Riccardo Poli, Nicholas Freitag McPhee

    Research output: Contribution to journalArticlepeer-review

    54 Scopus citations

    Abstract

    This paper is the second part of a two-part paper which introduces a general schema theory for generic programming (GP) with subtree-swapping crossover (Part I (Poli and McPhee, 2003)). Like other recent GP schema theory results, the theory gives an exact formulation (rather than a lower bound) for the expected number of instances of a schema at the next generation. The theory is based on a Cartesian node reference system, introduced in Part I, and on the notion of a variable-arity hyperschema, introduced here, which generalises previous definitions of a schema. The theory includes two main theorems describing the propagation of GP schemata: a microscopic and a macroscopic schema theorem. The microscopic version is applicable to crossover operators which replace a subtree in one parent with a subtree from the other parent to produce the offspring. Therefore, this theorem is applicable to Koza's GP crossover with and without uniform selection of the crossover points, as well as one-point crossover, size-fair crossover, strongly-typed GP crossover, context-preserving crossover and many others. The macroscopic version is applicable to crossover operators in which the probability of selecting any two crossover points in the parents depends only on the parents′ size and shape. In the paper we provide examples, we show how the theory can be specialised to specific crossover operators and we illustrate how it can be used to derive other general results. These include an exact definition of effective fitness and a size-evolution equation for GP with subtree-swapping crossover.

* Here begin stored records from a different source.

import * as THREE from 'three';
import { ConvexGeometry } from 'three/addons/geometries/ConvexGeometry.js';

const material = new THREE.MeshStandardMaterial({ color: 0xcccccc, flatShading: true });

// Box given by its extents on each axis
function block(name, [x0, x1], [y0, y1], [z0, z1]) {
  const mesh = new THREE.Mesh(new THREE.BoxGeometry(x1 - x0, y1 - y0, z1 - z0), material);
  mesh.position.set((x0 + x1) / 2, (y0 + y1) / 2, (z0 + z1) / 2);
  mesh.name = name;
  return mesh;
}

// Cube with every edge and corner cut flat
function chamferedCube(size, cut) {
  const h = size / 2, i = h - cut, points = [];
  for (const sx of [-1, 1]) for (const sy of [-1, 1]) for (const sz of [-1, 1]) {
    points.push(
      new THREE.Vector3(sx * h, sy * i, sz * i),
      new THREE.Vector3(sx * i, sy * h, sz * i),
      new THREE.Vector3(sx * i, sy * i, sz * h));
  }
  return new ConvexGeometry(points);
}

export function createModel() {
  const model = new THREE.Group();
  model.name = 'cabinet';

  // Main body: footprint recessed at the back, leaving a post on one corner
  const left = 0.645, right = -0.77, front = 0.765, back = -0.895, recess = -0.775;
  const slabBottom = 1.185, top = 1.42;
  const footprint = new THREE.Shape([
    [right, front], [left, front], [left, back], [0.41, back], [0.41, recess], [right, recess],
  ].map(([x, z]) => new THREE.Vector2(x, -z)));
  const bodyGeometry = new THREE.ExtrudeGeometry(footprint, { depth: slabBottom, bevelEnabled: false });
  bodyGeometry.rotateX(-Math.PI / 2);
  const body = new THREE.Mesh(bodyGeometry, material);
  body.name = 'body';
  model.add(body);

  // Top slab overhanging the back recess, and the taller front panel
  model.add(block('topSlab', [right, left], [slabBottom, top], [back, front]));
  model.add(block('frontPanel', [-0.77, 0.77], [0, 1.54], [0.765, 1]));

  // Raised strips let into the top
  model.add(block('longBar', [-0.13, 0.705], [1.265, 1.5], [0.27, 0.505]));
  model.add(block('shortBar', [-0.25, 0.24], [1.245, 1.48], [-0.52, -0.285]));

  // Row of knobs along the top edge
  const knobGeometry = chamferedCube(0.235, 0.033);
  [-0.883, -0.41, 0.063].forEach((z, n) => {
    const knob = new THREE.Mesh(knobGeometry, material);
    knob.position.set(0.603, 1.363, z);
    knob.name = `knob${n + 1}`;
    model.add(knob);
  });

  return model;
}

    Original languageEnglish (US)
    Pages (from-to)169-206
    Number of pages38
    JournalEvolutionary Computation
    Volume11
    Issue number2
    DOIs
    StatePublished - Jun 2003

    Keywords

    • Genetic Programming
    • Schema Theory
    • Standard Crossover

    Fingerprint Dive into the research topics of 'General schema theory for genetic programming with subtree-swapping crossover: Part II'. Together they form a unique fingerprint.

    Cite this